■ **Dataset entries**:
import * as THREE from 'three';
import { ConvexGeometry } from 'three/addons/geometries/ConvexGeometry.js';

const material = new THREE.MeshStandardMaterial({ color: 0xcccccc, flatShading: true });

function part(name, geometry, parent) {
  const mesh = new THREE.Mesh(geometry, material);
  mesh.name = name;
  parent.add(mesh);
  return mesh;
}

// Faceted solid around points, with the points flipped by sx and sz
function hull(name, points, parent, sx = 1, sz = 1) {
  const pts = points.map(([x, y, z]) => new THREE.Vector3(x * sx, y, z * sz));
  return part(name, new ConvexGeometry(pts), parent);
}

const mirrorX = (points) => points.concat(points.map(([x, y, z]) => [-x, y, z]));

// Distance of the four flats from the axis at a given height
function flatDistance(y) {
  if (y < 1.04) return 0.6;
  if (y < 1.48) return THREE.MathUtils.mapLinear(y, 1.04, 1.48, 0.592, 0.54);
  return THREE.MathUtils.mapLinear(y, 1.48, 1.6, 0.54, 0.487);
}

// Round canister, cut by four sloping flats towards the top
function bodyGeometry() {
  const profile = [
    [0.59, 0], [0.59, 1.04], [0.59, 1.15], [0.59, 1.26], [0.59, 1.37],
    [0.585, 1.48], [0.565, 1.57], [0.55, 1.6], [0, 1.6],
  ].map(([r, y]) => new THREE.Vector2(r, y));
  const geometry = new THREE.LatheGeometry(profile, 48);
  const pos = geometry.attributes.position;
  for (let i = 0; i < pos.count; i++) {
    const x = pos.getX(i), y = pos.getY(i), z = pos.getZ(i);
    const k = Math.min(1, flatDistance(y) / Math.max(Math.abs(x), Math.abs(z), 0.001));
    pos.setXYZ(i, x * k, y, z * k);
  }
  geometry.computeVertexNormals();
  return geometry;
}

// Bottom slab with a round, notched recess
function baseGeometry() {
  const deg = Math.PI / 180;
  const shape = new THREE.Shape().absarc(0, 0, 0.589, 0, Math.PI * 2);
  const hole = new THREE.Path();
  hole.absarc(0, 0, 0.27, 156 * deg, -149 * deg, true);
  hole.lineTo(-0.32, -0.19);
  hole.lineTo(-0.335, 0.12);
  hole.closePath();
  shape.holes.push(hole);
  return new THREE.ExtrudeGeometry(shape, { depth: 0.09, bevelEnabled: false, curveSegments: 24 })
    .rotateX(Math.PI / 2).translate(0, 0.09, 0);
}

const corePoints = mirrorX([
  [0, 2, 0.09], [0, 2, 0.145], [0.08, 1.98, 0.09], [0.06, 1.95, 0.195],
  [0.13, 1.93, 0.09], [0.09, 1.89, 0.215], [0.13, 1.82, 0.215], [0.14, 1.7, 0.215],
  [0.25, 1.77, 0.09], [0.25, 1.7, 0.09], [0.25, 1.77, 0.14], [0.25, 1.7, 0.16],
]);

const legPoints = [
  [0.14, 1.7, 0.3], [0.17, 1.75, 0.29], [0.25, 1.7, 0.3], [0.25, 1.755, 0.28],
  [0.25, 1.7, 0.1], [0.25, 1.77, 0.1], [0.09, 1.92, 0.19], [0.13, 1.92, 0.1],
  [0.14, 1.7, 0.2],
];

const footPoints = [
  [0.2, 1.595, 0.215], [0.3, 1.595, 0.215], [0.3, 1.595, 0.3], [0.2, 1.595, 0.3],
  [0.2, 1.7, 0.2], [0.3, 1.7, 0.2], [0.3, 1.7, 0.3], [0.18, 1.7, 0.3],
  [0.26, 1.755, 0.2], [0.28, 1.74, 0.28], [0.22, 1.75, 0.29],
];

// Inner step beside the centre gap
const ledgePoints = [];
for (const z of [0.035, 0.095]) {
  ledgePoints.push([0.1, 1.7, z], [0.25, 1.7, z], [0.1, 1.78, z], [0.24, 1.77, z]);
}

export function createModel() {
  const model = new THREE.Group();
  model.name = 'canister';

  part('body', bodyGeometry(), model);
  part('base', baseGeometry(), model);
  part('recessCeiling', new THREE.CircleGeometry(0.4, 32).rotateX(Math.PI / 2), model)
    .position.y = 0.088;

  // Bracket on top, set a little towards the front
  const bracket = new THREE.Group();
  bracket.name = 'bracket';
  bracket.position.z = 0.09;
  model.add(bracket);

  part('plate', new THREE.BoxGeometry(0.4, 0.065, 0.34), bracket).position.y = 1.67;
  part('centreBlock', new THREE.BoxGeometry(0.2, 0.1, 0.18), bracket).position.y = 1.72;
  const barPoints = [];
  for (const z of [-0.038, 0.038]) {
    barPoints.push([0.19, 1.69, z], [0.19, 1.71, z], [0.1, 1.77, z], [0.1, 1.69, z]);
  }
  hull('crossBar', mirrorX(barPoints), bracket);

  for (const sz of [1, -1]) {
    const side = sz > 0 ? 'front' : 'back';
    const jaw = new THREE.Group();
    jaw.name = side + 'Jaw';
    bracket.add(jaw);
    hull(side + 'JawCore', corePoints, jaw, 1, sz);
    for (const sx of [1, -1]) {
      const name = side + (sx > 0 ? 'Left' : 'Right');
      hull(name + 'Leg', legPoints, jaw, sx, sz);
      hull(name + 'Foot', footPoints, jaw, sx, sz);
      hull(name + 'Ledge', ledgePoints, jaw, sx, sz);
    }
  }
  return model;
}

■ **Task prompt**:
Looking at the entries above, can you reproduce exactly the lines from the one that holds "return mesh;" through the one that holds "new THREE.Vector2(r, y));", and only those?

■ **Expected output**:
  return mesh;
}

// Faceted solid around points, with the points flipped by sx and sz
function hull(name, points, parent, sx = 1, sz = 1) {
  const pts = points.map(([x, y, z]) => new THREE.Vector3(x * sx, y, z * sz));
  return part(name, new ConvexGeometry(pts), parent);
}

const mirrorX = (points) => points.concat(points.map(([x, y, z]) => [-x, y, z]));

// Distance of the four flats from the axis at a given height
function flatDistance(y) {
  if (y < 1.04) return 0.6;
  if (y < 1.48) return THREE.MathUtils.mapLinear(y, 1.04, 1.48, 0.592, 0.54);
  return THREE.MathUtils.mapLinear(y, 1.48, 1.6, 0.54, 0.487);
}

// Round canister, cut by four sloping flats towards the top
function bodyGeometry() {
  const profile = [
    [0.59, 0], [0.59, 1.04], [0.59, 1.15], [0.59, 1.26], [0.59, 1.37],
    [0.585, 1.48], [0.565, 1.57], [0.55, 1.6], [0, 1.6],
  ].map(([r, y]) => new THREE.Vector2(r, y));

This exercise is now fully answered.